14 November 2015
By David O’Sullivan
How many times have you tried to buy some tiny item in a shop and have had to say “I’m sorry I only have a 50 [euro note]… from the ATM”?
Maybe its a throwback to Celtic Tiger when a 50 euro note was the minimum people would be seen with, or a conspiracy theory designed to promote a cashless society and reply on debit cards? in truth it’s neither of those things it is just a convention that has existed in Ireland where ATMs only dispense higher value notes.
Fianna Fáil Spokesperson on Finance is Carrigaline based TD Michael McGrath. He has has called on the banks to provide evidence that they are complying with recommendations of the National Payments Plan, approved in April 2013, which aimed to achieve a significant increase in the number of €10 notes dispensed from ATMs. Up to that time cash dispensing machines were restricted to €20 and €50 denominations in the vast majority of cases. This was contrary to the norm in Europe where €5 and €10 are routinely available.
Deputy McGrath has also called for the targets for €10 notes to be increased significantly.
Deputy McGrath said

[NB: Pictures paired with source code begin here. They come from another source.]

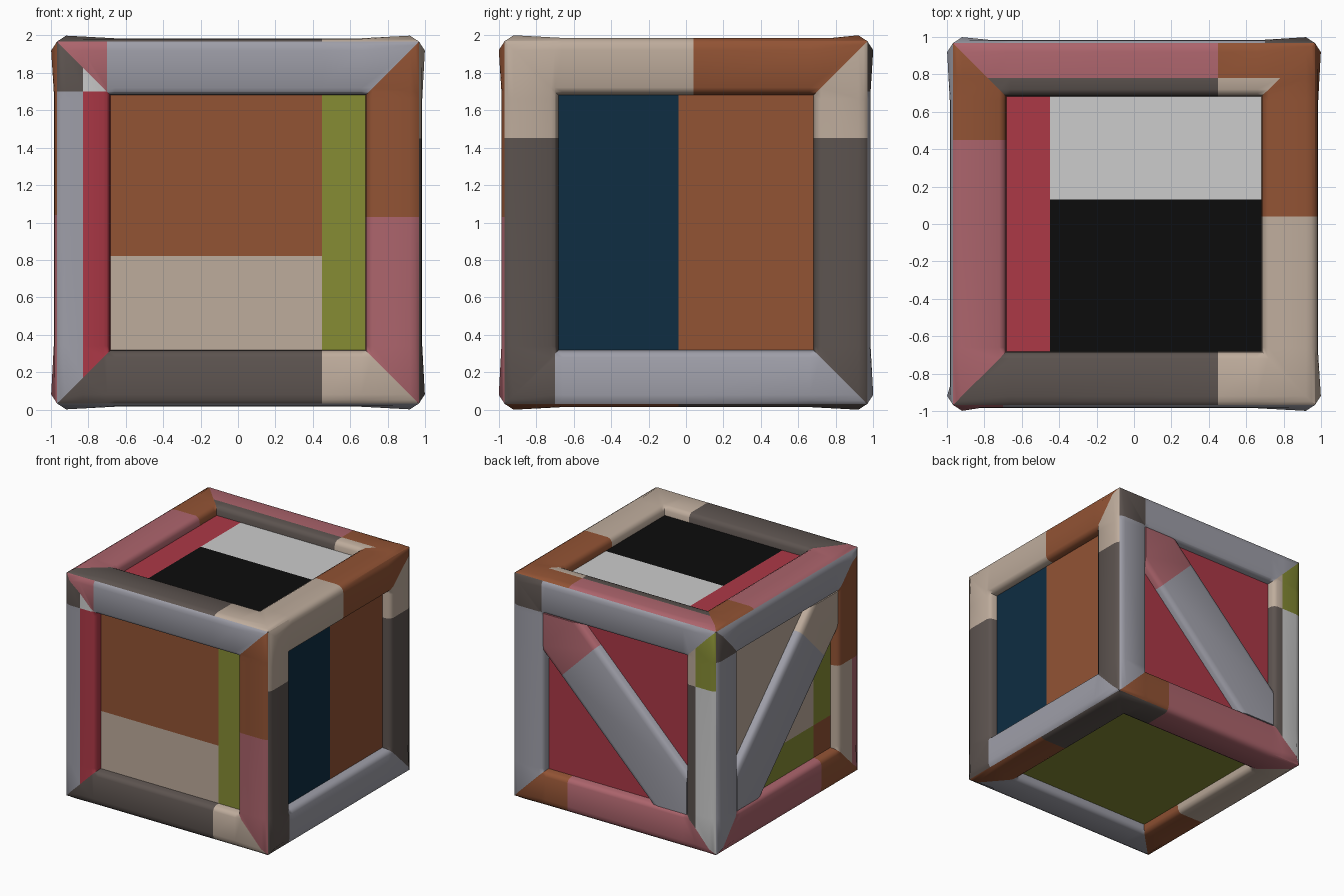
import bpy, bmesh, math
from mathutils import Vector

if "Cube" in bpy.data.objects:
    bpy.data.objects.remove(bpy.data.objects["Cube"])

# ---------- colours ----------
RGB = dict(brown=(146, 83, 52), pink=(172, 100, 108), silver=(158, 158, 168),
           dark=(92, 83, 79), beige=(190, 172, 156), red=(172, 56, 70),
           olive=(134, 140, 52), navy=(14, 45, 66), black=(12, 12, 12), white=(204, 204, 204))
NAMES = list(RGB)


def linear(c):
    c /= 255
    return c / 12.92 if c < 0.04045 else ((c + 0.055) / 1.055) ** 2.4


MATS = []
for name, rgb in RGB.items():
    m = bpy.data.materials.new(name)
    m.diffuse_color = (*[linear(c) for c in rgb], 1)
    m.use_nodes = True
    m.node_tree.nodes["Principled BSDF"].inputs["Base Color"].default_value = m.diffuse_color
    MATS.append(m)

# ---------- the six sides: right, up and outward directions ----------
X, Y, Z = Vector((1, 0, 0)), Vector((0, 1, 0)), Vector((0, 0, 1))
AXES = dict(front=(X, Z, -Y), right=(Y, Z, X), top=(X, Y, Z),
            back=(-X, Z, Y), left=(-Y, Z, -X), bottom=(X, -Y, -Z))


def pick(test, a, b):
    return a if test else b


# Colour rules for the beams (T, R, B, L) and the panel (P) of every side,
# plus the lines (u = across, v = up) where the paint changes.
SIDES = dict(
    front=dict(u=(-.83, -.7, .45), v=(.03, .7),
               T=lambda u, v: pick(u < -.7, 'pink', 'silver'),
               R=lambda u, v: pick(v > .03, 'brown', 'pink'),
               B=lambda u, v: pick(u < .45, 'dark', 'beige'),
               L=lambda u, v: pick(v > .7, pick(u < -.83, 'dark', 'white'),
                                   pick(u < -.83, 'silver', 'red')),
               pu=(.45,), pv=(-.18,),
               P=lambda u, v: pick(u > .45, 'olive', pick(v > -.18, 'brown', 'beige'))),
    right=dict(u=(-.7, .04), v=(.45,),
               T=lambda u, v: pick(u < .04, 'beige', 'brown'),
               R=lambda u, v: pick(v > .45, 'beige', 'dark'),
               B=lambda u, v: pick(u < -.7, 'dark', 'silver'),
               L=lambda u, v: pick(v > .45, 'beige', 'dark'),
               pu=(-.04,), pv=(),
               P=lambda u, v: pick(u < -.04, 'navy', 'brown')),
    top=dict(u=(.45,), v=(.04, .45, .78),
             T=lambda u, v: pick(v > .78, pick(u < .45, 'pink', 'brown'),
                                 pick(u < .45, 'dark', 'beige')),
             R=lambda u, v: pick(v > .04, 'brown', 'beige'),
             B=lambda u, v: pick(u < .45, 'dark', 'beige'),
             L=lambda u, v: pick(v > .45, 'brown', 'pink'),
             pu=(-.45,), pv=(.13,),
             P=lambda u, v: pick(u < -.45, 'red', pick(v > .13, 'white', 'black'))),
    back=dict(u=(-.7, -.45, .78), v=(.45, .7),
              T=lambda u, v: pick(u < -.7, 'dark', 'silver'),
              R=lambda u, v: pick(v > .45, pick(u > .78, 'olive', 'beige'),
                                  pick(u > .78, 'white', 'dark')),
              B=lambda u, v: pick(u < -.45, 'brown', 'pink'),
              L=lambda u, v: pick(v > .7, 'dark', 'silver'),
              pu=(), pv=(), P=lambda u, v: 'red'),
    left=dict(u=(.45, .87), v=(.04, .7),
              T=lambda u, v: 'silver',
              R=lambda u, v: pick(v > .04, 'brown', pick(u > .87, 'pink', 'beige')),
              B=lambda u, v: pick(u < .45, 'pink', 'brown'),
              L=lambda u, v: pick(v > .7, 'dark', 'silver'),
              pu=(.45,), pv=(-.4,),
              P=lambda u, v: pick(v > -.4, pick(u < .45, 'beige', 'olive'),
                                  pick(u < .45, 'olive', 'brown'))),
    bottom=dict(u=(.45,), v=(.04, .25),
                T=lambda u, v: 'silver',
                R=lambda u, v: pick(v > .04, 'brown', 'dark'),
                B=lambda u, v: pick(u > .45, 'dark', 'pink'),
                L=lambda u, v: pick(v > .25, 'brown', 'beige'),
                pu=(), pv=(), P=lambda u, v: 'olive'))

# beam cross-section: (distance from side centre, height from crate centre)
PROFILE = [(.968, .968), (.948, .98), (.92, .985), (.72, .985),
           (.697, .973), (.685, .95), (.68, .90)]
FLOOR = .91


def cut(bm, co, no):
    geom = bm.verts[:] + bm.edges[:] + bm.faces[:]
    bmesh.ops.bisect_plane(bm, geom=geom, dist=1e-5, plane_co=co, plane_no=no)


def paint(bm, rule):
    for f in bm.faces:
        c = f.calc_center_median()
        f.material_index = NAMES.index(rule(c.x, c.y))


def place(src, dst, side):
    """Copy a flat-laid part onto one side of the crate."""
    U, V, N = AXES[side]
    vm = {v: dst.verts.new(U * v.co.x + V * v.co.y + N * v.co.z + Z) for v in src.verts}
    for f in src.faces:
        dst.faces.new([vm[v] for v in f.verts]).material_index = f.material_index
    src.free()


def finish(name, bm, angle=40):
    bmesh.ops.remove_doubles(bm, verts=bm.verts[:], dist=.0004)
    me = bpy.data.meshes.new(name)
    bm.to_mesh(me)
    bm.free()
    for m in MATS:
        me.materials.append(m)
    ob = bpy.data.objects.new(name, me)
    bpy.context.collection.objects.link(ob)
    bpy.ops.object.select_all(action='DESELECT')
    ob.select_set(True)
    bpy.context.view_layer.objects.active = ob
    bpy.ops.object.shade_smooth_by_angle(angle=math.radians(angle))


def square(bm, d, h):
    return [bm.verts.new((x * d, y * d, h)) for x, y in ((-1, -1), (1, -1), (1, 1), (-1, 1))]


def bridge(bm, a, b):
    for i in range(len(a)):
        j = (i + 1) % len(a)
        bm.faces.new((a[i], a[j], b[j], b[i]))


# ---------- mitred frame and sunken panels ----------
frame = bmesh.new()
for side, s in SIDES.items():
    bm = bmesh.new()
    rings = [square(bm, d, h) for d, h in PROFILE]
    for a, b in zip(rings, rings[1:]):
        bridge(bm, a, b)
    for u in s['u'] + (-.66, .66):
        cut(bm, (u, 0, 0), (1, 0, 0))
    for v in s['v'] + (-.66, .66):
        cut(bm, (0, v, 0), (0, 1, 0))
    for v in bm.verts:  # slightly swollen corners
        if .9 < min(abs(v.co.x), abs(v.co.y)) < .93:
            v.co.z = .999

    def beam_rule(u, v, s=s):
        if abs(v) > abs(u):
            return s['T' if v > 0 else 'B'](u, v)
        return s['R' if u > 0 else 'L'](u, v)
    paint(bm, beam_rule)
    place(bm, frame, side)

    bm = bmesh.new()
    bm.faces.new(square(bm, .69, FLOOR))
    for u in s['pu']:
        cut(bm, (u, 0, 0), (1, 0, 0))
    for v in s['pv']:
        cut(bm, (0, v, 0), (0, 1, 0))
    paint(bm, s['P'])
    panel = bmesh.new()
    place(bm, panel, side)
    finish(side + '_panel', panel)
finish('crate_frame', frame)

# ---------- diagonal braces on the back and left ----------
for side, flip, tip in (('back', 1, 'pink'), ('left', -1, 'beige')):
    bm = bmesh.new()
    q, rings = .69, []
    for c, h in ((.355, .90), (.345, .945), (.325, .966), (.28, .976)):
        pts = [(-q, q), (-q, q - c), (q - c, -q), (q, -q), (q, c - q), (c - q, q)]
        rings.append([bm.verts.new((x * flip, y, h)) for x, y in pts])
    for a, b in zip(rings, rings[1:]):
        bridge(bm, a, b)
    bm.faces.new(rings[-1])
    bm.faces.new(rings[0][::-1])
    bmesh.ops.recalc_face_normals(bm, faces=bm.faces[:])
    cut(bm, (-.355 * flip, .355, 0), (flip, -1, 0))
    paint(bm, lambda u, v: pick(v - u * flip > .71, tip, 'silver'))
    brace = bmesh.new()
    place(bm, brace, side)
    finish(side + '_brace', brace)
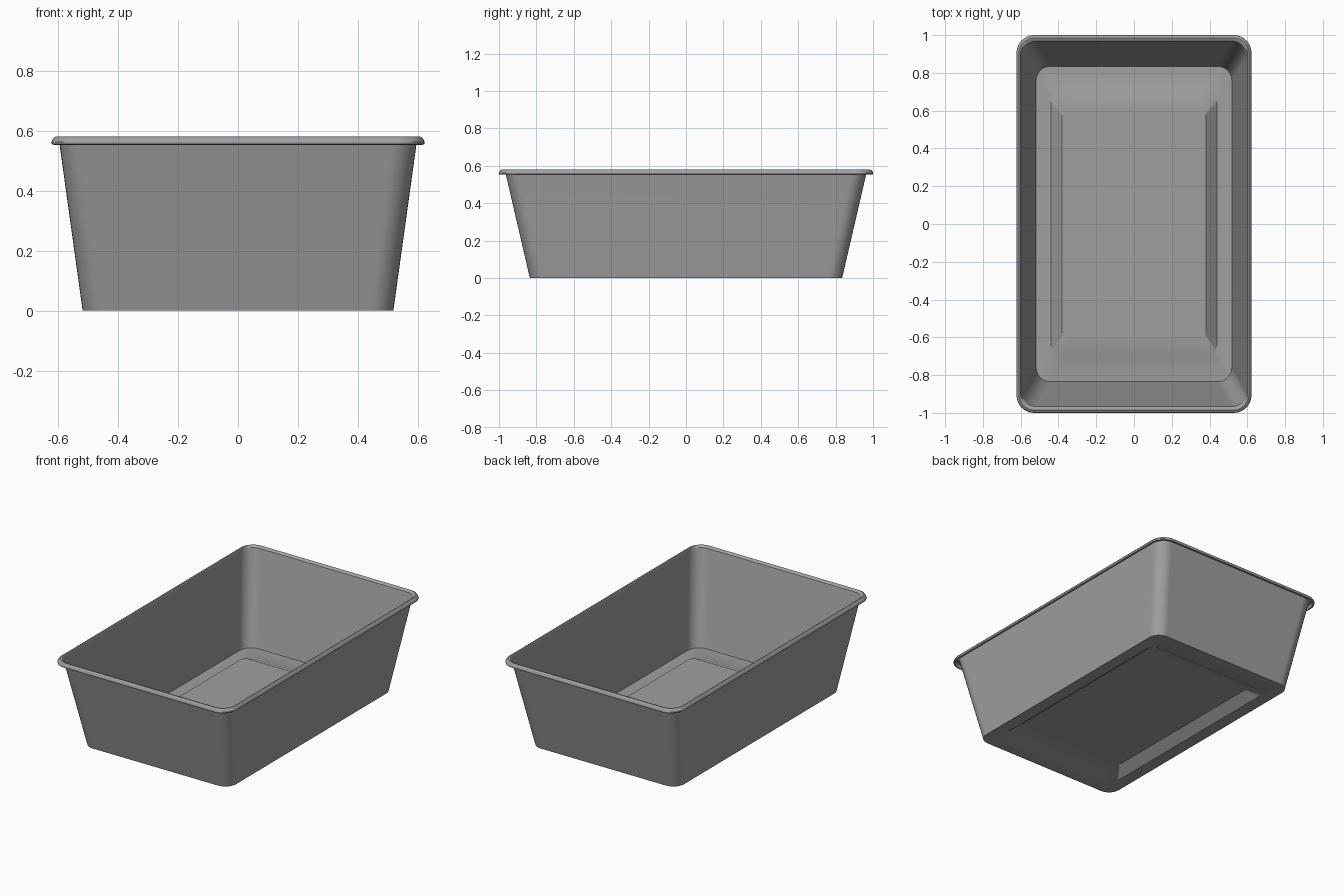
import bpy
import bmesh
from math import sin, cos, pi

cube = bpy.data.objects.get("Cube")
if cube:
    bpy.data.objects.remove(cube, do_unlink=True)

CORNER_STEPS = 8


def rounded_ring(bm, half_x, half_y, z, radius):
    """Vertices of a rounded rectangle, counter-clockwise from above."""
    ring = []
    for corner, (sx, sy) in enumerate([(1, 1), (-1, 1), (-1, -1), (1, -1)]):
        for i in range(CORNER_STEPS + 1):
            a = (corner + i / CORNER_STEPS) * pi / 2
            ring.append(bm.verts.new((sx * (half_x - radius) + radius * cos(a),
                                      sy * (half_y - radius) + radius * sin(a), z)))
    return ring


def bridge(bm, outer, inner):
    n = len(outer)
    for i in range(n):
        j = (i + 1) % n
        bm.faces.new((outer[i], outer[j], inner[j], inner[i]))


metal = bpy.data.materials.new("grey metal")
metal.use_nodes = True
grey = (0.35, 0.35, 0.35, 1)
metal.diffuse_color = grey
metal.node_tree.nodes["Principled BSDF"].inputs["Base Color"].default_value = grey

# Sheet section from the lip's hem, over the rim, down the wall, to the raised floor panel
section = [
    (0.612, 0.990, 0.553, 0.085),
    (0.621, 0.999, 0.555, 0.092),
    (0.622, 1.000, 0.563, 0.093),
    (0.617, 0.995, 0.574, 0.090),
    (0.609, 0.986, 0.580, 0.085),
    (0.602, 0.976, 0.578, 0.082),
    (0.597, 0.967, 0.570, 0.080),
    (0.518, 0.835, 0.000, 0.075),
    (0.440, 0.700, 0.000, 0.065),
    (0.380, 0.602, 0.050, 0.030),
]

bm = bmesh.new()
rings = [rounded_ring(bm, *row) for row in section]
for outer, inner in zip(rings, rings[1:]):
    bridge(bm, outer, inner)
bm.faces.new(rings[-1])

mesh = bpy.data.meshes.new("baking_pan")
bm.to_mesh(mesh)
bm.free()
mesh.materials.append(metal)
pan = bpy.data.objects.new("baking_pan", mesh)
bpy.context.collection.objects.link(pan)

# Smooth corners and lip, flat walls and floor
bpy.ops.object.select_all(action="DESELECT")
pan.select_set(True)
bpy.context.view_layer.objects.active = pan
bpy.ops.object.shade_smooth_by_angle(angle=pi / 6)
normals = pan.modifiers.new("even_shading", "WEIGHTED_NORMAL")
normals.keep_sharp = True
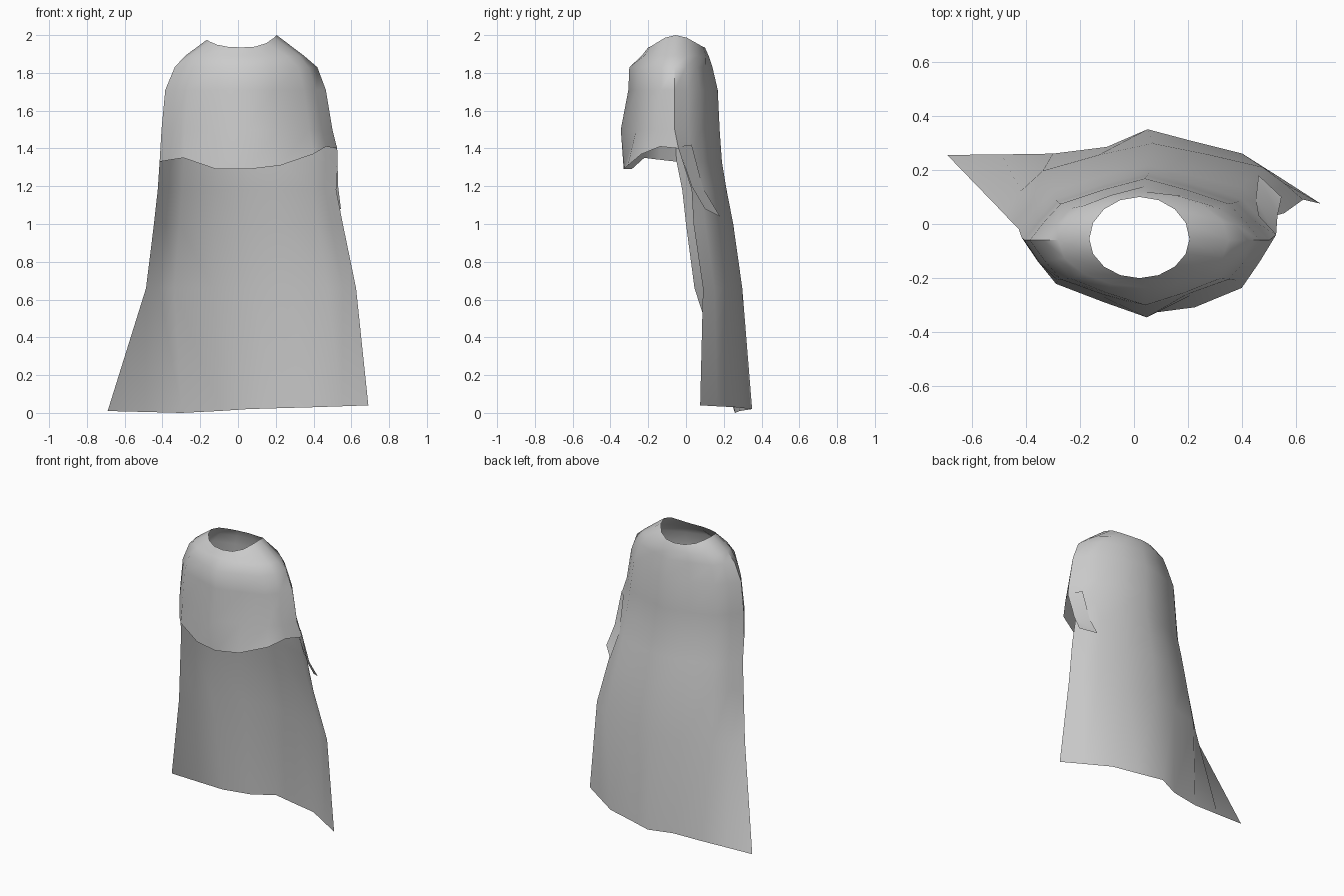
import bpy, bmesh
from math import sin, cos, pi

if "Cube" in bpy.data.objects:
    bpy.data.objects.remove(bpy.data.objects["Cube"])

HALF = 8  # segments across each half of a row
ROUND = [(cos(pi * i / 8), sin(pi * i / 8)) for i in range(5)]
FACETED = [(1, 0), (.875, .30), (.73, .59), (.36, .82), (0, 1)]


def arc(xl, yl, xr, yr, y_mid, z, shape, front=False):
    """Half loop from left to right (back) or right to left (front)."""
    profile = [(-u, s) for u, s in shape] + shape[-2::-1]
    if front:
        profile.reverse()
    pts = []
    for u, s in profile:
        f = (u + 1) / 2
        y0 = yl + (yr - yl) * f
        pts.append((xl + (xr - xl) * f, y0 + (y_mid - y0) * s, z))
    return pts


def make_object(name, rows, closed=()):
    bm = bmesh.new()
    grid = [[bm.verts.new(p) for p in r] for r in rows]
    for i, (a, b) in enumerate(zip(grid, grid[1:])):
        loop = i in closed
        n = len(a) if loop else min(len(a), len(b))
        for j in range(n if loop else n - 1):
            k = (j + 1) % n
            bm.faces.new((a[j], b[j], b[k], a[k]))
    bmesh.ops.recalc_face_normals(bm, faces=bm.faces)
    me = bpy.data.meshes.new(name)
    bm.to_mesh(me)
    bm.free()
    ob = bpy.data.objects.new(name, me)
    bpy.context.collection.objects.link(ob)
    bpy.ops.object.select_all(action='DESELECT')
    ob.select_set(True)
    bpy.context.view_layer.objects.active = ob
    bpy.ops.object.shade_smooth_by_angle(angle=0.8)
    return ob


# Shoulder loops: z, left x, right x, side y, front y, back y
shoulders = [
    (1.935, -.165, .205, -.055, -.20, .10),
    (1.89, -.28, .35, -.06, -.235, .12),
    (1.83, -.335, .42, -.06, -.30, .14),
    (1.71, -.385, .465, -.06, -.305, .168),
    (1.50, -.405, .50, -.06, -.345, .178),
    (1.33, -.415, .525, -.05, -.34, .19),
]
rows = []
for n, (z, xl, xr, ys, yf, yb) in enumerate(shoulders):
    shape = ROUND if n < 2 else FACETED
    back = arc(xl, ys, xr, ys, yb, z, shape)
    front = arc(xl, ys, xr, ys, yf, z, shape, True)
    rows.append(back + front[1:-1])

# Raised neck sides
for i, (x, y, z) in enumerate(rows[0]):
    lift = .065 if x > 0 else .04
    rows[0][i] = (x, y, z + lift * abs(cos(pi * i / HALF)) ** 3)

# Two hollows in the chest cloth above a flared, wavy front hem
hollow = [0, .02, .03, 0, .025, .02, 0]
hem_z = [1.41, 1.37, 1.31, 1.29, 1.29, 1.35, 1.34]
hem_out = [0, -.015, -.02, .01, 0, 0, 0]
for i in range(HALF - 1):
    j = HALF + 1 + i
    x, y, z = rows[4][j]
    rows[4][j] = (x, y + hollow[i], z)
    x, y, z = rows[5][j]
    rows[5][j] = (x, y + hem_out[i], hem_z[i])
rows[5][HALF] = (.525, -.04, 1.40)

# Long back panel: z, left x, left y, right x, right y, back y
for z, xl, yl, xr, yr, yb in [
    (1.18, -.425, -.02, .52, .03, .215),
    (1.00, -.445, 0, .555, .04, .25),
    (.66, -.487, .045, .625, .09, .298),
]:
    rows.append(arc(xl, yl, xr, yr, yb, z, FACETED))

# Flared bottom hem with a ridge down the middle of the back
rows.append([(-.69, .255, .01), (-.49, .257, .005), (-.30, .26, 0),
             (-.10, .285, .01), (.05, .35, .02), (.22, .305, .025),
             (.40, .26, .03), (.55, .165, .035), (.69, .075, .04)])
make_object("cloak", rows, closed=range(len(shoulders) - 1))

# Small loose folds beside the right arm opening
make_object("side_fold", [
    [(.525, -.04, 1.41), (.53, .03, 1.20), (.545, .10, 1.08)],
    [(.46, .03, 1.42), (.45, .09, 1.19), (.46, .18, 1.04)],
])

“I believe customers have a strong preference for being able to access a variety of denominations of notes in order to be able to meet their out of pocket cash expenses. Many people prefer not to have to carry around €50 notes. This reflects tight consumer budgets and security concerns. I believe there is a considerable convenience element for consumers, particularly pensioners and those on low incomes in being able to access smaller value notes. It is also unfair on traders if consumers, who wish to use cash for small purchases, are forced to hand over a €50 note every time.”
Under the National Payments Plan, banks were due to achieve a target of 5% of all notes by volume distributed from non-retailer ATMs to be €10 notes from Q3 2014. According to the Central Bank, these targets are being met but there is considerable doubt among consumers that this is being consistently met in practice.
Here at TheCork.ie office we cannot remember the last time we got a €10 note at an ATM machine, and we never were able to withdraw €5… ever!
Conlcuding, Deputy McGrath commented
“There is an onus on the banks and the Central Bank to demonstrate that these targets actually being implemented and, to go further, and significantly increase the targets. The issue has being brought in to sharper focus lately with the announcement from Bank of Ireland that it is placing restrictions on in branch cash transactions. We know the banks will do what’s best for them, not necessarily what is most convenient for their customers. I believe the banks should also look at capping ATM withdrawal charges for people on low incomes who need to access small amounts of cash on a regular basis.”